This patient was referred to their internal medicine doctor for a physical, blood work and the initiation of oral non-steroidal medications by mouth. The laboratory work-up returned negative and her condition resolved over three weeks.

Dr. Gurwood is a professor of clinical sciences at The Eye Institute of the Pennsylvania College of Optometry at Salus University. He is a co-chief of Primary Care Suite 3. He is attending medical staff in the department of ophthalmology at Albert Einstein Medical Center, Philadelphia. He has no financial interests to disclose.

1. Tran TM, McClelland CM, Lee M. Diagnosis and management of trochleodynia, trochleitis, and trochlear headache. Front Neurol. 2019;10(4):361. 

2. Smith JH, Garrity JA, Boes CJ. Clinical features and long-term prognosis of trochlear headaches. Eur J Neurol. 2014;21(4):577-85. 

3. Jarrín E, García-García Á, Hurtado-Ceña FJ, Rodríguez-Sánchez JM. Clinical characteristics, treatment, and outcome of trochleitis. Strabismus. 2017;25(1):1-4.

4. Chanlalit W, Teeyapant C, Soodchuen S. Trochlear pain: clinical characteristics and treatment outcomes. J Neurol. 2018;265(2):376-80.

5. Pareja JA, Sánchez del Río M. Primary trochlear headache and other trochlear painful disorders. Curr Pain Headache Rep. 2006;10(4):316-20.

6. Giannaccare G, Primavera L, Maiolo C, et al. Steroid intra-trochlear injection for the treatment of acquired Brown syndrome secondary to trochleitis. Graefes Arch Clin Exp Ophthalmol. 2017;255(10):2045-50. 

7. Gutmark R, Eliasieh K, Rivera-Michlig R. A case of bilateral trochleitis in adult-onset Still's disease. Semin Arthritis Rheum. 2014;43(5):689-91. 

8. Hong H, Lyu IJ. Pediatric trochleitis associated with paranasal sinusitis: a case report.

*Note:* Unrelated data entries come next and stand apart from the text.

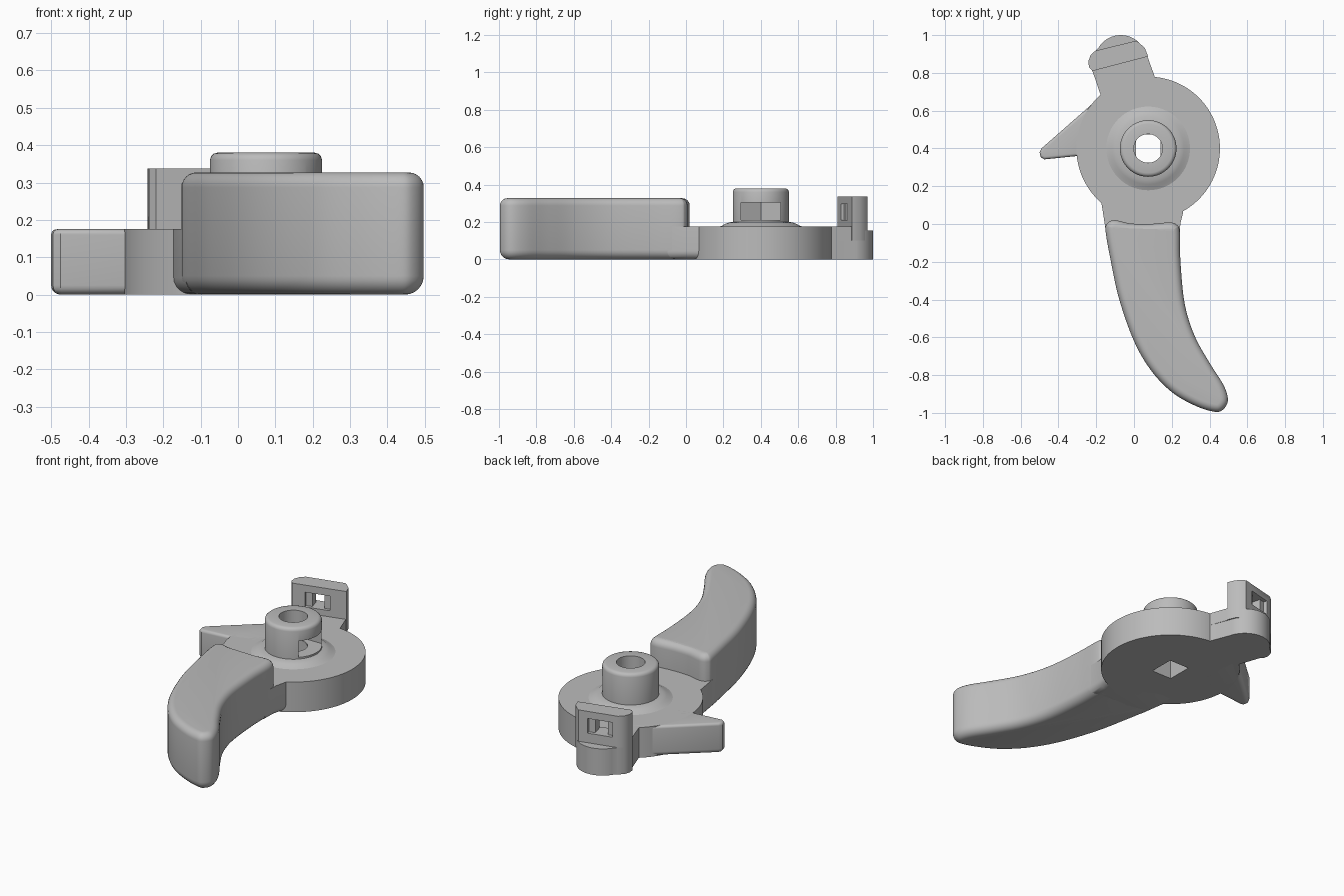
import bpy, bmesh, math
from mathutils import Vector, Matrix

old = bpy.data.objects.get("Cube")
if old:
    bpy.data.objects.remove(old, do_unlink=True)

grey = bpy.data.materials.new("plain grey")
grey.use_nodes = True
grey.diffuse_color = (0.5, 0.5, 0.5, 1)
grey.node_tree.nodes["Principled BSDF"].inputs["Base Color"].default_value = (0.5, 0.5, 0.5, 1)

HUB = Vector((0.075, 0.4))   # axis of disc and hub
DECK = 0.175                 # height of the flat plate


def finish(name, bm):
    bmesh.ops.recalc_face_normals(bm, faces=bm.faces)
    mesh = bpy.data.meshes.new(name)
    bm.to_mesh(mesh)
    bm.free()
    obj = bpy.data.objects.new(name, mesh)
    bpy.context.collection.objects.link(obj)
    mesh.materials.append(grey)
    return obj


def arc(center, r, a0, a1, n):
    return [(center[0] + r * math.cos(math.radians(a0 + (a1 - a0) * i / n)),
             center[1] + r * math.sin(math.radians(a0 + (a1 - a0) * i / n))) for i in range(n + 1)]


def smooth_loop(pts, steps=6):
    """Closed Catmull-Rom curve through the points."""
    p = [Vector(q) for q in pts]
    out = []
    for i in range(len(p)):
        a, b, c, d = (p[(i + k) % len(p)] for k in (-1, 0, 1, 2))
        for s in range(steps):
            t = s / steps
            out.append(0.5 * (2 * b + (c - a) * t + (2 * a - 5 * b + 4 * c - d) * t * t
                              + (3 * b - a - 3 * c + d) * t ** 3))
    return out


def inset(pts, dist):
    """Move a counter-clockwise outline inward."""
    out = []
    for i, p in enumerate(pts):
        e0 = (p - pts[i - 1]).normalized()
        e1 = (pts[(i + 1) % len(pts)] - p).normalized()
        n0, n1 = Vector((-e0.y, e0.x)), Vector((-e1.y, e1.x))
        out.append(p + (n0 + n1) * dist / max(1 + n0.dot(n1), 0.4))
    return out


def prism(name, pts, z0, z1, low=0, high=0, steps=6):
    """Extruded outline with rounded lower and upper rims."""
    pts = [Vector(p) for p in pts]
    quarter = [math.pi / 2 * i / steps for i in range(steps + 1)]
    layers = [(low * (1 - math.sin(a)), z0 + low * (1 - math.cos(a))) for a in quarter] if low else [(0, z0)]
    layers += [(high * (1 - math.cos(a)), z1 - high * (1 - math.sin(a))) for a in quarter] if high else [(0, z1)]
    bm = bmesh.new()
    rings = [[bm.verts.new((p.x, p.y, z)) for p in inset(pts, d)] for d, z in layers]
    for r0, r1 in zip(rings, rings[1:]):
        for i in range(len(pts)):
            j = (i + 1) % len(pts)
            bm.faces.new((r0[i], r0[j], r1[j], r1[i]))
    bm.faces.new(rings[0][::-1])
    bm.faces.new(rings[-1])
    return finish(name, bm)


def lathe(name, profile, n=64):
    bm = bmesh.new()
    vs = [bm.verts.new((HUB.x + r, HUB.y, z)) for r, z in profile]
    es = [bm.edges.new(pair) for pair in zip(vs, vs[1:])]
    bmesh.ops.spin(bm, geom=vs + es, cent=(HUB.x, HUB.y, 0), axis=(0, 0, 1),
                   angle=math.tau, steps=n)
    bmesh.ops.remove_doubles(bm, verts=bm.verts, dist=1e-5)
    return finish(name, bm)


def box(center, size, angle=0):
    bm = bmesh.new()
    bmesh.ops.create_cube(bm, size=1, matrix=Matrix.Translation(center)
                          @ Matrix.Rotation(angle, 4, 'Z') @ Matrix.Diagonal((*size, 1)))
    return finish("cutter", bm)


def cut(obj, cutters):
    for c in cutters:
        c.hide_render = True
        mod = obj.modifiers.new("cut", 'BOOLEAN')
        mod.operation, mod.solver, mod.object = 'DIFFERENCE', 'EXACT', c
    bpy.context.view_layer.update()
    graph = bpy.context.evaluated_depsgraph_get()
    mesh = bpy.data.meshes.new_from_object(obj.evaluated_get(graph))
    obj.modifiers.clear()
    obj.data = mesh
    for c in cutters:
        bpy.data.objects.remove(c, do_unlink=True)


parts = []

# Round plate with a square shaft hole
disc = prism("disc", arc(HUB, 0.38, 0, 357, 119), 0, DECK)
cut(disc, [box((HUB.x, HUB.y, 0.1), (0.13, 0.15, 0.5))])

# Hub with flared foot, bore and a side-loading nut pocket
hub = lathe("hub", [(0, 0.1), (0.23, 0.1), (0.23, 0.172), (0.205, 0.181), (0.19, 0.19), (0.17, 0.197),
                    (0.15, 0.2), (0.15, 0.36), (0.147, 0.37), (0.14, 0.377), (0.13, 0.38), (0, 0.38)])
cut(hub, [box((HUB.x, HUB.y, 0.1), (0.13, 0.15, 0.2)),
          prism("cutter", arc(HUB, 0.076, 0, 350, 35), 0.195, 0.5),
          prism("cutter", arc(HUB, 0.121, 60, 300, 4)
                + [(HUB.x + 0.3, HUB.y - 0.105), (HUB.x + 0.3, HUB.y + 0.105)], 0.21, 0.305)])
parts += [disc, hub]

# Curved lever with rounded rims
lever = [(-0.15, -0.04), (-0.122, -0.2), (-0.078, -0.4), (0, -0.62), (0.09, -0.775), (0.2, -0.89),
         (0.32, -0.96), (0.42, -0.993), (0.468, -0.985), (0.497, -0.935), (0.475, -0.855), (0.4, -0.735),
         (0.32, -0.59), (0.268, -0.42), (0.246, -0.2), (0.242, -0.04), (0.225, -0.003), (0.185, 0.008),
         (0.08, 0), (-0.02, 0.003), (-0.1, 0.02), (-0.14, 0.005)]
parts.append(prism("lever", smooth_loop(lever), 0, 0.327, 0.05, 0.04))

# Low neck joining lever and disc
neck = [(-0.172, 0.2), (-0.172, 0.11), (-0.155, 0), (-0.14, -0.1), (0.243, -0.1),
        (0.245, 0), (0.26, 0.06), (0.26, 0.2)]
parts.append(prism("neck", neck, 0, DECK, low=0.045))

# Pointed side arm with a blunt tip
pointer = [(-0.1, 0.4), (-0.1, 0.7), (-0.165, 0.685), (-0.49, 0.4), (-0.5, 0.38), (-0.495, 0.355),
           (-0.475, 0.342), (-0.3, 0.36)]
parts.append(prism("pointer_arm", pointer, 0, DECK, 0.025, 0.015))

# Rear lug, its raised step and the upright plate
left_end = [(-0.205, 0.917), (-0.23, 0.895), (-0.242, 0.86), (-0.238, 0.83), (-0.22, 0.81)]
rear_arc = arc((-0.07, 0.862), 0.138, 15, 150, 24)
parts.append(prism("rear_lug", [(0.02, 0.65), (0.115, 0.765)] + rear_arc + left_end
                   + [(-0.165, 0.65)], 0, 0.155))
parts.append(prism("lug_step", [(0.02, 0.65), (0.115, 0.765), (0.07, 0.89), (-0.22, 0.81),
                                (-0.165, 0.65)], 0.1, DECK))
plate = prism("upright_plate", [(0.075, 0.887), (0.058, 0.93), (0.03, 0.957), (0.01, 0.97)] + left_end, 0.1, 0.337)
tilt = math.atan2(0.077, 0.295)
mid = Vector((-0.095, 0.892, 0.253))
normal = Vector((-math.sin(tilt), math.cos(tilt), 0))
cut(plate, [box(mid, (0.07, 0.3, 0.085), tilt)]
    + [box(mid + normal * d, (0.14, 0.05, 0.085), tilt) for d in (-0.055, 0.055)])
parts.append(plate)

# Smooth shading that keeps hard edges
bpy.ops.object.select_all(action='DESELECT')
for p in parts:
    p.select_set(True)
bpy.context.view_layer.objects.active = parts[0]
bpy.ops.object.shade_smooth_by_angle(angle=math.radians(32))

BMC Ophthalmol. 2019;19(1):16.

9. Pareja JA, Sanchez del Rio M. Primary trochlear headache and other trochlear painful disorders. Curr Pain Headache Rep. 2006;10(4):316-20.

10. Fonseca P, Manno RL, Miller NR. Bilateral sequential trochleitis as the presenting feature of systemic lupus erythematosus. J Neuroophthalmol. 2013;33(1):74-6.

11. Tychsen L, Tse DT, Ossoinig K, Anderson RL. Trochleitis with superior oblique myositis. Ophthalmology. 1984;91(9):1075-9.

12. Zaragoza-Casares P, Gómez-Fernández T, Gómez de Liaño MA, Zaragoza-Garcia P. Bilateral idiopathic trochleitis as a cause of frontal cephalgia. Headache. 2009;49(3):476-7.